▽

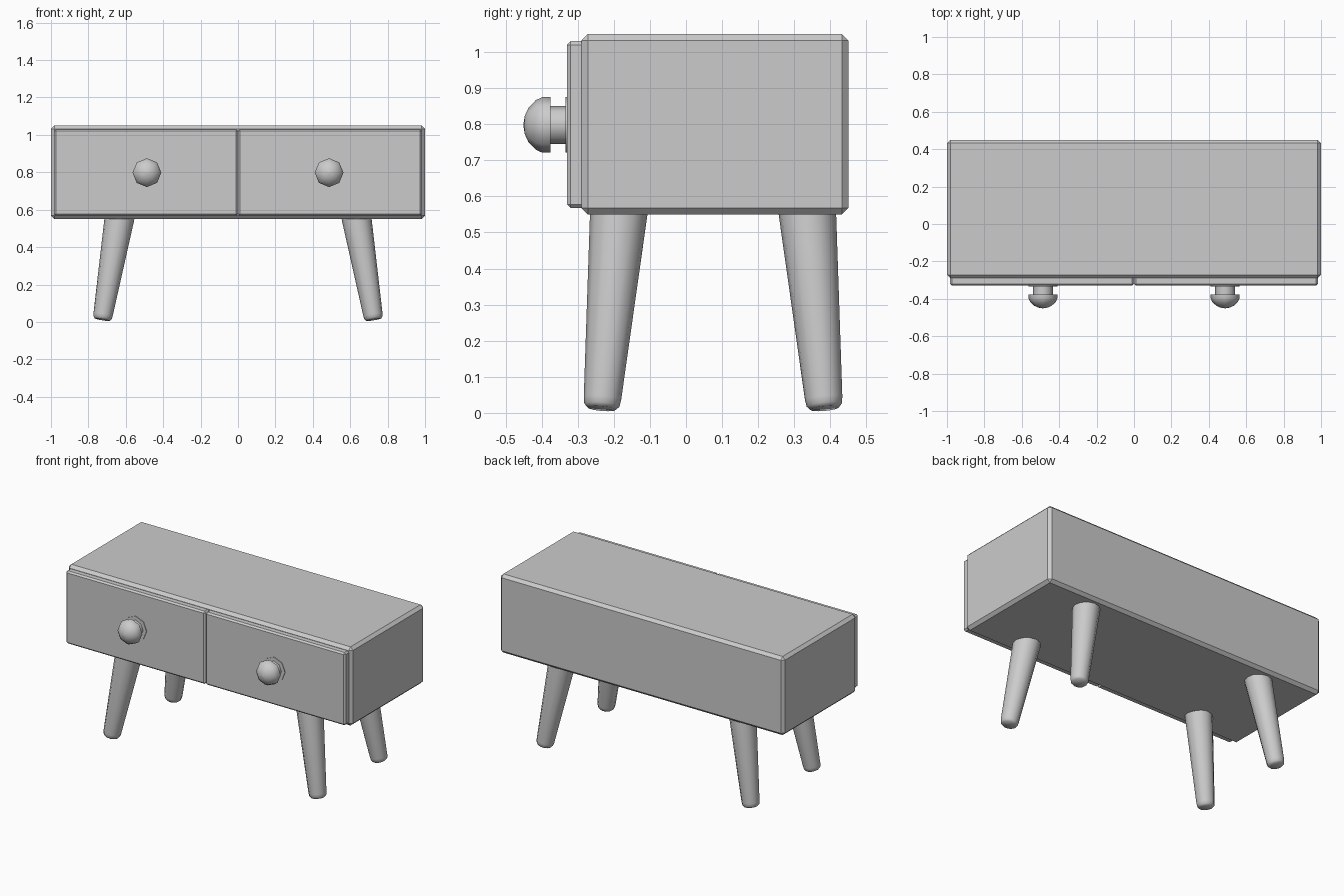
import bpy, bmesh, math
from mathutils import Vector

if "Cube" in bpy.data.objects:
    bpy.data.objects.remove(bpy.data.objects["Cube"])


def box(name, lo, hi, bevel):
    bm = bmesh.new()
    bmesh.ops.create_cube(bm, size=1)
    for v in bm.verts:
        v.co = [(a + b) / 2 + c * (b - a) for a, b, c in zip(lo, hi, v.co)]
    bmesh.ops.bevel(bm, geom=bm.edges[:], offset=bevel, segments=1,
                    affect='EDGES', profile=0.5)
    return finish(bm, name)


def lathe(name, profile, start, end, sides=8, turn=0.0, angle=50):
    """Spin (radius, distance) points about the axis from start to end."""
    bm = bmesh.new()
    start, end = Vector(start), Vector(end)
    rot = (end - start).to_track_quat('Z', 'Y')
    rings = []
    for r, h in profile:
        rings.append([bm.verts.new(start + rot @ Vector((
            r * math.cos(turn + 2 * math.pi * i / sides),
            r * math.sin(turn + 2 * math.pi * i / sides), h)))
            for i in range(sides)])
    for a, b in zip(rings, rings[1:]):
        for i in range(sides):
            j = (i + 1) % sides
            bm.faces.new((a[i], a[j], b[j], b[i]))
    bm.faces.new(rings[0][::-1])
    bm.faces.new(rings[-1])
    bmesh.ops.remove_doubles(bm, verts=bm.verts[:], dist=1e-5)
    return finish(bm, name, angle)


def finish(bm, name, smooth=None):
    bmesh.ops.recalc_face_normals(bm, faces=bm.faces[:])
    mesh = bpy.data.meshes.new(name)
    bm.to_mesh(mesh)
    bm.free()
    ob = bpy.data.objects.new(name, mesh)
    bpy.context.collection.objects.link(ob)
    if smooth:
        bpy.ops.object.select_all(action='DESELECT')
        ob.select_set(True)
        bpy.context.view_layer.objects.active = ob
        bpy.ops.object.shade_smooth_by_angle(angle=math.radians(smooth))
    return ob


# Cabinet body
box("cabinet_body", (-1, -0.29, 0.55), (1, 0.45, 1.05), 0.018)

for side, label in ((-1, "left"), (1, "right")):
    # Drawer front
    xs = sorted((0, side * 0.983))
    box(label + "_drawer_front", (xs[0], -0.33, 0.568), (xs[1], -0.28, 1.03), 0.01)

    # Knob: flange, stem and domed head
    knob = [(0.077, 0), (0.077, 0.006), (0.053, 0.006), (0.053, 0.048),
            (0.077, 0.048), (0.077, 0.07), (0.069, 0.088), (0.047, 0.109),
            (0.025, 0.119), (0.0001, 0.123)]
    x = side * 0.487
    lathe(label + "_knob", knob, (x, -0.328, 0.798), (x, -1, 0.798))

    # Splayed tapered legs
    for depth, place in ((-1, "front"), (1, "back")):
        top = Vector((side * 0.633, 0.075 + depth * 0.261, 0.56))
        foot = Vector((side * 0.726, 0.075 + depth * 0.309, 0.012))
        n = (foot - top).length
        leg = [(0.08, 0), (0.052, n - 0.028), (0.049, n - 0.01), (0.04, n)]
        lathe(f"{place}_{label}_leg", leg, top, foot, sides=12)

△

» Task directions
Would you restate, word for word and with no pictures, only the lines from the opening of the material through the line with "j = (i + 1) % sides", both included?

» Solution
import bpy, bmesh, math
from mathutils import Vector

if "Cube" in bpy.data.objects:
    bpy.data.objects.remove(bpy.data.objects["Cube"])


def box(name, lo, hi, bevel):
    bm = bmesh.new()
    bmesh.ops.create_cube(bm, size=1)
    for v in bm.verts:
        v.co = [(a + b) / 2 + c * (b - a) for a, b, c in zip(lo, hi, v.co)]
    bmesh.ops.bevel(bm, geom=bm.edges[:], offset=bevel, segments=1,
                    affect='EDGES', profile=0.5)
    return finish(bm, name)


def lathe(name, profile, start, end, sides=8, turn=0.0, angle=50):
    """Spin (radius, distance) points about the axis from start to end."""
    bm = bmesh.new()
    start, end = Vector(start), Vector(end)
    rot = (end - start).to_track_quat('Z', 'Y')
    rings = []
    for r, h in profile:
        rings.append([bm.verts.new(start + rot @ Vector((
            r * math.cos(turn + 2 * math.pi * i / sides),
            r * math.sin(turn + 2 * math.pi * i / sides), h)))
            for i in range(sides)])
    for a, b in zip(rings, rings[1:]):
        for i in range(sides):
            j = (i + 1) % sides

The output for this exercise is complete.